MARIBEL MIRELES: El primer paso que tome para convertirme en una persona de cambio en nuestra comunidad fue mi hijo, porque el fue diagnosticado con asma. Entonces eso fue lo que me motivo a interesarme en este tema porque la verdad no estaba muy enterada de lo que era el asma y lo que conllevaba en asma. Y los cuidados que tenía que tener con esa enfermera.

The first step I took in becoming a change agent in my community was my son, because he was diagnosed with asthma. That is what motivated me to become interested in this topic because I really wasn’t informed about what asthma was and what it entailed. And the care he needed to get from the nurse.

El impacto que yo tengo en mi vida es que — yo vivo en el norte de Long Beach y estoy en un cruzo de dos autopistas importantes de aquí y en el sur de California. Son la 710 y el 91. También estoy un poco cerca al puerto de Long Beach entonces los camiones pasan diariamente por la autopista para llegar a cargar su mercancía. Entonces estos camiones después toman la interestatal 91 para dirigirse hacia los valles, hacia lo que es Riverside y donde están las bodegas más grandes. Entonces esa afecta nuestra salud por el diesel que emiten esos camiones. Y esto a su vez tiene un efecto dómino porque con el tiempo pues más gente se va enfermar de asma. Más niños y más adultos.

The impact it has in my life is that — I live in North Long Beach and I’m by two important freeways in southern California. The 710 and the 91. I’m also a little close to the port of Long Beach, so the trucks pass on a daily basis through the freeway to go and load their merchandise. Then these trucks take the 91 freeway to head to the valleys, toward Riverside where there are large warehouses. This impacts our health because of all the diesel pollution that is emitted from the trucks. And this has a domino effect because with time more people are going to get asthma.
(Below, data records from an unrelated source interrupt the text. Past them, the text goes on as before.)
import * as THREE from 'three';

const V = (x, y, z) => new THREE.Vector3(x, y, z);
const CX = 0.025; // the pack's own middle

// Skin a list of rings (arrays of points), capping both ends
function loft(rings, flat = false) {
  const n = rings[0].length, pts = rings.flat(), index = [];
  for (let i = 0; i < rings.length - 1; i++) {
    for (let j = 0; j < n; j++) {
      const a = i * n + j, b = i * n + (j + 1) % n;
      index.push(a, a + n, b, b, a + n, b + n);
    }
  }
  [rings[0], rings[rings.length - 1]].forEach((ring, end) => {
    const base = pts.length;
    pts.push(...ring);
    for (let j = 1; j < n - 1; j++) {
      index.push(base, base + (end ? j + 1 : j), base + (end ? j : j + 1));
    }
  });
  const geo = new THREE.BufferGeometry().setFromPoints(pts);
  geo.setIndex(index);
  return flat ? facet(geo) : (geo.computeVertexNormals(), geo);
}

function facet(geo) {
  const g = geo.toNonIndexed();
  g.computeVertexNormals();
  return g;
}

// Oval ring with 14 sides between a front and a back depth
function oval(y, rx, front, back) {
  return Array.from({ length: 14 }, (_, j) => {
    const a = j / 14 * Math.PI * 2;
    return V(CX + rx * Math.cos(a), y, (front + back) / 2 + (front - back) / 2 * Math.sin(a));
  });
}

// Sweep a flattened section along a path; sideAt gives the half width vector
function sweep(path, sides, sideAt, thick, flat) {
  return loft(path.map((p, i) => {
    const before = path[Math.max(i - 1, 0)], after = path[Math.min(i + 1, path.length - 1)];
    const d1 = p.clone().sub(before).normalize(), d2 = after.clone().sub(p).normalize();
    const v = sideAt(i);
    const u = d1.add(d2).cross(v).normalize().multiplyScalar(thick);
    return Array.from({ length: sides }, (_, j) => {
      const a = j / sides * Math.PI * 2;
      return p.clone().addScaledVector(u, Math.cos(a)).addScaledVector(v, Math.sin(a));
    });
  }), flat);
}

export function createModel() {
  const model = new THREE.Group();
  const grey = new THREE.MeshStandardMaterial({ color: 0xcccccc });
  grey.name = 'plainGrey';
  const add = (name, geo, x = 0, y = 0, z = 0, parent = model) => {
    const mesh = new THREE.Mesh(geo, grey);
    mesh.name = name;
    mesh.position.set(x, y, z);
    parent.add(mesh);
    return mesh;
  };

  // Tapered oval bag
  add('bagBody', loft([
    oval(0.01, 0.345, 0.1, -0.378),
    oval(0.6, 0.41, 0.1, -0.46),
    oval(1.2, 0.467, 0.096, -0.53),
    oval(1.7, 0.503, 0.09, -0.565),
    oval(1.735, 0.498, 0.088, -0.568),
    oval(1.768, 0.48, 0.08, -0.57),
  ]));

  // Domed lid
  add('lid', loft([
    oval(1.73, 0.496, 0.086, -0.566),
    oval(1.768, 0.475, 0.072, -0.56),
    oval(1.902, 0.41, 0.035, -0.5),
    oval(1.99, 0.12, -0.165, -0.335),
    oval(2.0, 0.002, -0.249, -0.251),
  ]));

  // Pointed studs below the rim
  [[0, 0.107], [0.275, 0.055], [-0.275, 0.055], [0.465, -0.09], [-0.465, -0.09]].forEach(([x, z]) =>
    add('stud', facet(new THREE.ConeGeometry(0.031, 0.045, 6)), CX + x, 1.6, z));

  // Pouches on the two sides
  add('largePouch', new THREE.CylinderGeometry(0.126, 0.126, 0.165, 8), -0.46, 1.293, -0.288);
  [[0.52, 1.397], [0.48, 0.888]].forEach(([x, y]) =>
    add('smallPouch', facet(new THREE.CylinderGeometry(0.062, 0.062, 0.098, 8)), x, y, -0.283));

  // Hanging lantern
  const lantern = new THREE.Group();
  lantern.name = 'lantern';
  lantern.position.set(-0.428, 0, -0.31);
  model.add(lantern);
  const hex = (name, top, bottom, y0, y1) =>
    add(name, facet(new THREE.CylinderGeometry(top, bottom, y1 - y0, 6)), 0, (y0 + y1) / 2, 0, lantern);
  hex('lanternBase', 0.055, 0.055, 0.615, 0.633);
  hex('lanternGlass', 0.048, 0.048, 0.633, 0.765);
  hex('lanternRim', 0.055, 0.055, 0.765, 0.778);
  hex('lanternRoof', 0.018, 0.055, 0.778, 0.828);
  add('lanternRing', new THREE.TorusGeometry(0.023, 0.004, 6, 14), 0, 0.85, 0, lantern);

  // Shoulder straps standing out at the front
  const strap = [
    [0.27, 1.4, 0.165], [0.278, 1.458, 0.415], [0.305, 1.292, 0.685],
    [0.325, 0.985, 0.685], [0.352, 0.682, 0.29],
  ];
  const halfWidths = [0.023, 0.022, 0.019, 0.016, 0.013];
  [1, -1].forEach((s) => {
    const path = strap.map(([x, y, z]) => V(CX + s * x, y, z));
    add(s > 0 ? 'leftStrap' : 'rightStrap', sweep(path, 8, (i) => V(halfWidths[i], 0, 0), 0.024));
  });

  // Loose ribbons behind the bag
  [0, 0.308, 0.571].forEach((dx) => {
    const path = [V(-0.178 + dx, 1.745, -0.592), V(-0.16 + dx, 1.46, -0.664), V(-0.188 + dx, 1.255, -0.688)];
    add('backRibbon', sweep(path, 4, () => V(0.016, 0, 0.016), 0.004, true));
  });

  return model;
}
More children and more adults.

El tema más importante en el que estamos trabajando en la organización de LBACA para mi es la expansión del 710 y eso es algo que afecta a miles de personas, tanto niños como adultos porque solamente en la ciudad de Long Beach tenemos más de 15,000 niños con asma. Entonces que nos espera en un futuro cuando se expanda el freeway? Cuantas más emisiones de diesel van a ver con una expansión así tan grande y cuantos niños mas van a sufrir las consecuencias de esta expansión?

For me one of the most important topics we are working on in the LBACA (Long Beach Alliance for Children with Asthma) organization is the 710 expansion because it impacts thousands of people, not just kids but adults as well. In Long Beach we have more than 15,000 children with asthma. So what can we expect in the future if this freeway is expanded? How much more diesel emission would there be with that huge expansion and how many more children will suffer the consequences for this expansion?

Pues que piensemos en el futuro de nuestros hijos y nuestros nietos que ellos son los que van a quedar con esto, estos contaminantes que afectan no solamente en el asma sino también es algo cancerifico que también provoca el cáncer. Entonces ahorita estamos a tiempo en hacer este cambio.

Let’s think of the future of our kids and grandkids because they are the ones that will be stuck with this, these pollutants that not only affect asthma but can also be carcinogenic and lead to cancer. We are in time to make a change.

PLEASE JOIN Maribel Mirales and Laura Cortez in the #ZeroEmissionsNow campaign to reduce diesel emissions in our communities. Share their conversation and show your support.

LEARN MORE about the work they are doing to improve the quality of life in Long Beach by following Long Beach Alliance for Children with Asthma.

LISTEN to other conversations in our StoryCorps project, with people who are fighting for #ZeroEmissionsNow in their communities across the United States.